- EXERCISE REQUIREMENTS
Since the records include pictures, leave those out while you reproduce exactly and only the lines from the one containing "Matrix.Diagonal((.009, .006, .08, 1)))" through the one containing "(0, MID_Y, (bottom", inclusive.

____ RECORDS PROVIDED

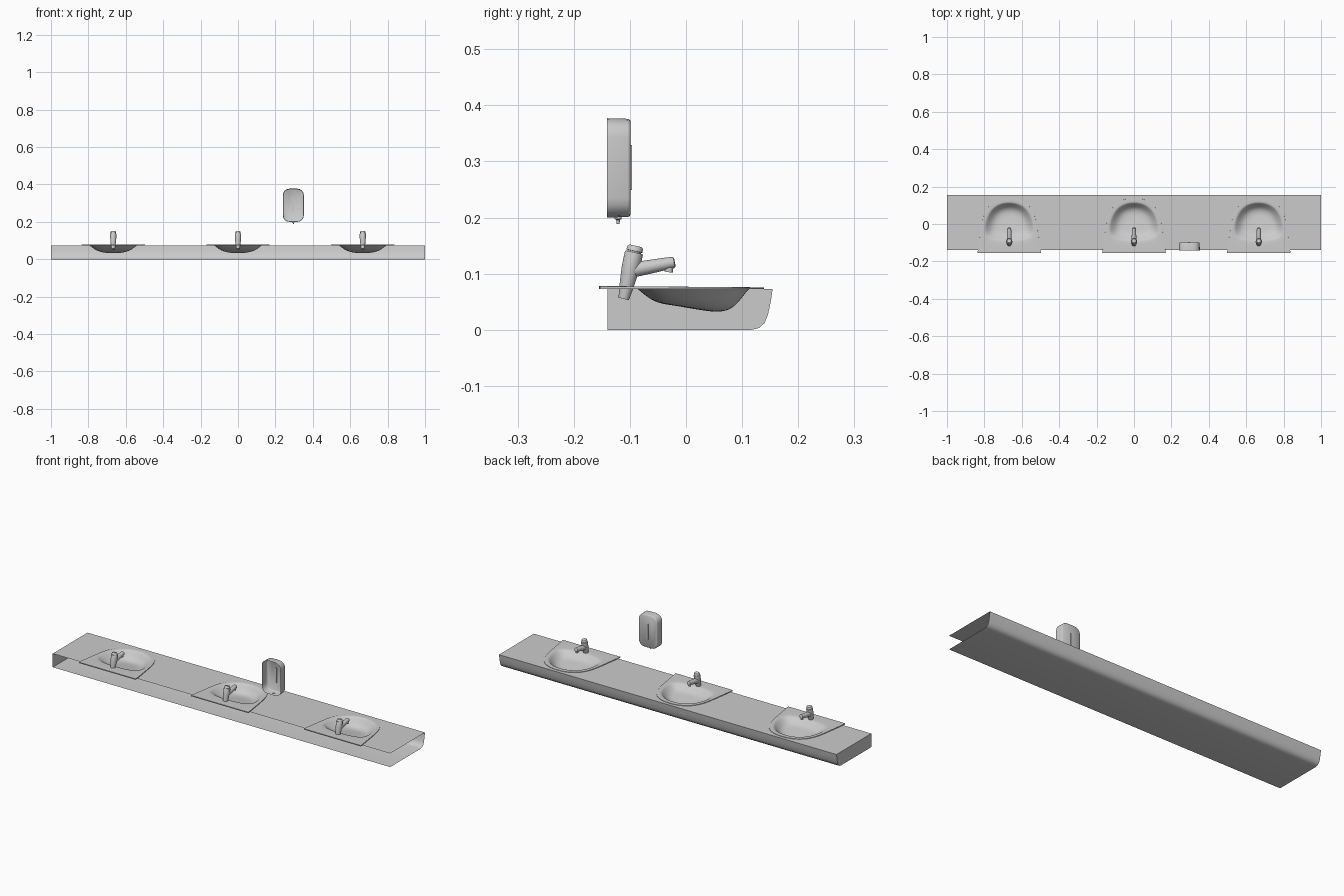
import bpy, bmesh, math
from mathutils import Vector, Matrix

if "Cube" in bpy.data.objects:
    bpy.data.objects.remove(bpy.data.objects["Cube"])


def finish(bm, name, x=0.0, angle=35):
    bmesh.ops.recalc_face_normals(bm, faces=bm.faces[:])
    me = bpy.data.meshes.new(name)
    bm.to_mesh(me)
    bm.free()
    ob = bpy.data.objects.new(name, me)
    ob.location.x = x
    bpy.context.collection.objects.link(ob)
    bpy.ops.object.select_all(action='DESELECT')
    ob.select_set(True)
    bpy.context.view_layer.objects.active = ob
    bpy.ops.object.shade_smooth_by_angle(angle=math.radians(angle))
    return ob


def loft(bm, rings, closed=True, cap_start=False, cap_end=False):
    vs = [[bm.verts.new(p) for p in r] for r in rings]
    n = len(vs[0])
    for a, b in zip(vs, vs[1:]):
        for i in range(n if closed else n - 1):
            j = (i + 1) % n
            bm.faces.new((a[i], a[j], b[j], b[i]))
    if cap_start:
        bm.faces.new(vs[0])
    if cap_end:
        bm.faces.new(vs[-1])
    return vs


def lathe(bm, base, tip, prof, n=24):
    """Round part along base->tip; prof holds (distance, radius)."""
    base, d = Vector(base), (Vector(tip) - Vector(base)).normalized()
    q = d.to_track_quat('Z', 'Y')
    rings = [[base + q @ Vector((r * math.cos(2 * math.pi * i / n),
                                 r * math.sin(2 * math.pi * i / n), t))
              for i in range(n)] for t, r in prof]
    loft(bm, rings, True, True, True)


def mirrored(half):
    return half + [(-x, y) for x, y in half[-2:0:-1]]


BASINS = (-0.667, 0.0, 0.667)
OUTER = mirrored([(0, .142), (.062, .132), (.112, .098), (.14, .04), (.15, -.02),
                  (.157, -.065), (.17, -.155), (.07, -.155), (0, -.155)])
RIM = mirrored([(0, .117), (.055, .108), (.1, .075), (.124, .02), (.13, -.025),
                (.125, -.058), (.1, -.078), (.05, -.088), (0, -.09)])


# counter: bent shell, open at the wall side and at the right end
bm = bmesh.new()
prof = [(.1545, .073), (.151, .05), (.146, .026), (.14, .012), (.13, .003), (.117, 0), (-.14, 0)]
loft(bm, [[(x, y, z) for y, z in prof] for x in (-1, 1)], closed=False)
bm.faces.new([bm.verts.new((-1, y, z)) for y, z in [(-.14, .073)] + prof])
edges = []


def outline(pts):
    vs = [bm.verts.new((x, y, .073)) for x, y in pts]
    edges.extend(bm.edges.new((vs[i], vs[(i + 1) % len(vs)])) for i in range(len(vs)))


# counter top with an opening for each basin
outline([(-1, -.14), (1, -.14), (1, .1545), (-1, .1545)])
for cx in BASINS:
    outline([(cx + x, y) for x, y in RIM])
bmesh.ops.triangle_fill(bm, use_beauty=True, edges=edges, normal=(0, 0, 1))
bmesh.ops.remove_doubles(bm, verts=bm.verts[:], dist=1e-5)
finish(bm, "counter", angle=30)


# basins: lip, deck and bowl as nested rings, subdivided
def ring(pts, s, z, tilt=0.0, cy=.02):
    return [(x * s, cy + (y - cy) * s, z - tilt * y) for x, y in pts]


for k, cx in enumerate(BASINS):
    bm = bmesh.new()
    ce = bm.edges.layers.float.new('crease_edge')
    cv = bm.verts.layers.float.new('crease_vert')
    vs = loft(bm, [ring(OUTER, 1, .0725), ring(OUTER, 1, .0765, .008),
                   ring(OUTER, .97, .0768, .008),
                   ring(RIM, 1.03, .0765, .008), ring(RIM, .97, .073),
                   ring(RIM, .8, .054, .03), ring(RIM, .62, .041, .06),
                   ring(RIM, .3, .037, .06)], cap_end=True)
    for r in vs[:2]:
        for i in range(len(r)):
            bm.edges.get((r[i], r[i - 1]))[ce] = 0.9
        r[6][cv] = r[10][cv] = 1.0
    for i in (6, 10):
        for a, b in zip(vs[:2], vs[1:3]):
            bm.edges.get((a[i], b[i]))[ce] = 0.9
    ob = finish(bm, "basin_%d" % (k + 1), cx, 50)
    m = ob.modifiers.new("smooth", 'SUBSURF')
    m.levels = m.render_levels = 2

# taps: leaning body, lever cap, spout and outlet
for k, cx in enumerate(BASINS):
    bm = bmesh.new()
    low, top = (0, -.111, .055), (0, -.092, .14)
    lathe(bm, low, top, [(0, .0095), (.02, .0125), (.055, .016), (.082, .0165), (.085, .0155)])
    lathe(bm, low, top, [(.084, .0125), (.087, .0125), (.0875, .0148), (.094, .014), (.097, .011)])
    lathe(bm, (0, -.098, .106), (0, -.02, .1205),
          [(0, .0135), (.03, .0125), (.074, .0105), (.078, .0095), (.0795, .007)])
    lathe(bm, (0, -.029, .117), (0, -.031, .103), [(0, .0075), (.0145, .0075)])
    finish(bm, "tap_%d" % (k + 1), cx, 40)

# soap dispenser: rounded cover open at the wall side
bm = bmesh.new()
W, H, R = .056, .0885, .034


def rounded(y, inset):
    pts = []
    for q, (sx, sz) in enumerate(((1, 1), (-1, 1), (-1, -1), (1, -1))):
        for i in range(5):
            a = math.pi / 2 * (q + i / 4)
            pts.append((sx * (W - R) + (R - inset) * math.cos(a), y,
                        .2885 + sz * (H - R) + (R - inset) * math.sin(a)))
    return pts


loft(bm, [rounded(-.141, 0), rounded(-.104, .001), rounded(-.101, .002), rounded(-.099, .005)],
     cap_end=True)
finish(bm, "dispenser_cover", .296, 40)

# dispenser level strip
bm = bmesh.new()
bmesh.ops.create_cube(bm, size=1, matrix=Matrix.Translation((0, -.0995, .289))
                      @ Matrix.Diagonal((.009, .006, .08, 1)))
finish(bm, "dispenser_strip", .296)

# dispenser nozzle
bm = bmesh.new()
lathe(bm, (0, -.121, .203), (0, -.121, .188),
      [(0, .006), (.006, .006), (.007, .0035), (.0145, .0025)], 16)
finish(bm, "dispenser_nozzle", .296)
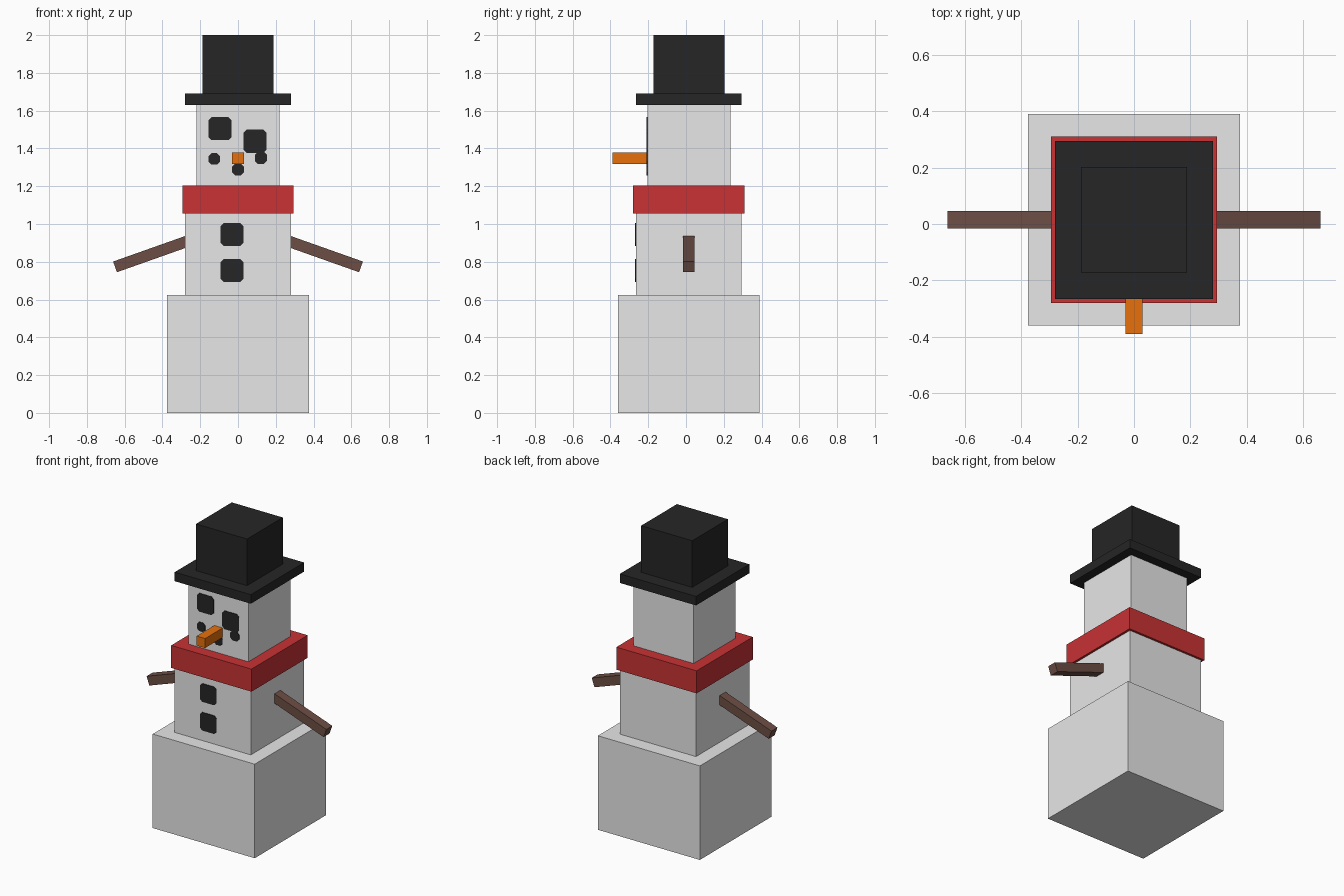
import bpy
import bmesh
from math import radians, sin, cos
from mathutils import Matrix

cube = bpy.data.objects.get("Cube")
if cube:
    bpy.data.objects.remove(cube, do_unlink=True)

MID_Y = 0.015  # shared depth centre of the stacked blocks


def material(name, srgb):
    color = [(c / 255) ** 2.2 for c in srgb] + [1.0]
    mat = bpy.data.materials.new(name)
    mat.use_nodes = True
    mat.diffuse_color = color
    bsdf = next(n for n in mat.node_tree.nodes if n.type == 'BSDF_PRINCIPLED')
    bsdf.inputs["Base Color"].default_value = color
    return mat


snow = material("snow_white", (245, 245, 245))
black = material("coal_black", (42, 42, 42))
red = material("scarf_red", (199, 53, 55))
orange = material("carrot_orange", (245, 119, 20))
brown = material("twig_brown", (108, 79, 70))


def finish(name, bm, mat):
    bmesh.ops.recalc_face_normals(bm, faces=bm.faces)
    mesh = bpy.data.meshes.new(name)
    bm.to_mesh(mesh)
    bm.free()
    mesh.materials.append(mat)
    obj = bpy.data.objects.new(name, mesh)
    bpy.context.collection.objects.link(obj)
    return obj


def box(name, size, center, mat, tilt=0.0):
    bm = bmesh.new()
    bmesh.ops.create_cube(bm, size=1, matrix=Matrix.Diagonal((*size, 1)))
    obj = finish(name, bm, mat)
    obj.location = center
    obj.rotation_euler.y = tilt
    return obj


def block(name, width, bottom, top, mat):
    """Square block centred on the body axis."""
    return box(name, (width, width, top - bottom),
               (0, MID_Y, (bottom + top) / 2), mat)


def coal(name, x, z, size, surface_y):
    """Thin square plate with clipped corners on a front surface."""
    h, c = size / 2, min(0.016, size * 0.25)
    k = h - c
    outline = [(-k, -h), (k, -h), (h, -k), (h, k),
               (k, h), (-k, h), (-h, k), (-h, -k)]
    bm = bmesh.new()
    face = bm.faces.new([bm.verts.new((x + u, surface_y + 0.002, z + v))
                         for u, v in outline])
    ext = bmesh.ops.extrude_face_region(bm, geom=[face])
    verts = [g for g in ext["geom"] if isinstance(g, bmesh.types.BMVert)]
    bmesh.ops.translate(bm, verts=verts, vec=(0, -0.006, 0))
    return finish(name, bm, black)


# Stacked body, scarf and hat
block("base_block", 0.75, 0, 0.625, snow)
block("torso_block", 0.56, 0.6, 1.1, snow)
block("scarf", 0.59, 1.055, 1.205, red)
block("head_block", 0.44, 1.15, 1.65, snow)
block("hat_brim", 0.56, 1.63, 1.69, black)
block("hat_crown", 0.375, 1.68, 2.0, black)

# Carrot nose
box("nose", (0.062, 0.21, 0.063), (0, -0.285, 1.348), orange)

# Drooping twig arms, with the inner ends buried in the torso
droop, length = radians(19.5), 0.5
for side, name in ((1, "left_arm"), (-1, "right_arm")):
    x = 0.651 - cos(droop) * length / 2
    z = 0.773 + sin(droop) * length / 2
    box(name, (length, 0.062, 0.06), (side * x, MID_Y, z), brown, side * droop)

# Face and buttons
face_y = MID_Y - 0.22
chest_y = MID_Y - 0.28
coal("right_eye", -0.095, 1.505, 0.122, face_y)
coal("left_eye", 0.091, 1.438, 0.122, face_y)
coal("mouth_right", -0.126, 1.345, 0.06, face_y)
coal("mouth_middle", 0, 1.288, 0.062, face_y)
coal("mouth_left", 0.121, 1.35, 0.064, face_y)
coal("upper_button", -0.032, 0.945, 0.121, chest_y)
coal("lower_button", -0.032, 0.754, 0.121, chest_y)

________

- FINAL ANSWER
                      @ Matrix.Diagonal((.009, .006, .08, 1)))
finish(bm, "dispenser_strip", .296)

# dispenser nozzle
bm = bmesh.new()
lathe(bm, (0, -.121, .203), (0, -.121, .188),
      [(0, .006), (.006, .006), (.007, .0035), (.0145, .0025)], 16)
finish(bm, "dispenser_nozzle", .296)
import bpy
import bmesh
from math import radians, sin, cos
from mathutils import Matrix

cube = bpy.data.objects.get("Cube")
if cube:
    bpy.data.objects.remove(cube, do_unlink=True)

MID_Y = 0.015  # shared depth centre of the stacked blocks


def material(name, srgb):
    color = [(c / 255) ** 2.2 for c in srgb] + [1.0]
    mat = bpy.data.materials.new(name)
    mat.use_nodes = True
    mat.diffuse_color = color
    bsdf = next(n for n in mat.node_tree.nodes if n.type == 'BSDF_PRINCIPLED')
    bsdf.inputs["Base Color"].default_value = color
    return mat


snow = material("snow_white", (245, 245, 245))
black = material("coal_black", (42, 42, 42))
red = material("scarf_red", (199, 53, 55))
orange = material("carrot_orange", (245, 119, 20))
brown = material("twig_brown", (108, 79, 70))


def finish(name, bm, mat):
    bmesh.ops.recalc_face_normals(bm, faces=bm.faces)
    mesh = bpy.data.meshes.new(name)
    bm.to_mesh(mesh)
    bm.free()
    mesh.materials.append(mat)
    obj = bpy.data.objects.new(name, mesh)
    bpy.context.collection.objects.link(obj)
    return obj


def box(name, size, center, mat, tilt=0.0):
    bm = bmesh.new()
    bmesh.ops.create_cube(bm, size=1, matrix=Matrix.Diagonal((*size, 1)))
    obj = finish(name, bm, mat)
    obj.location = center
    obj.rotation_euler.y = tilt
    return obj


def block(name, width, bottom, top, mat):
    """Square block centred on the body axis."""
    return box(name, (width, width, top - bottom),
               (0, MID_Y, (bottom + top) / 2), mat)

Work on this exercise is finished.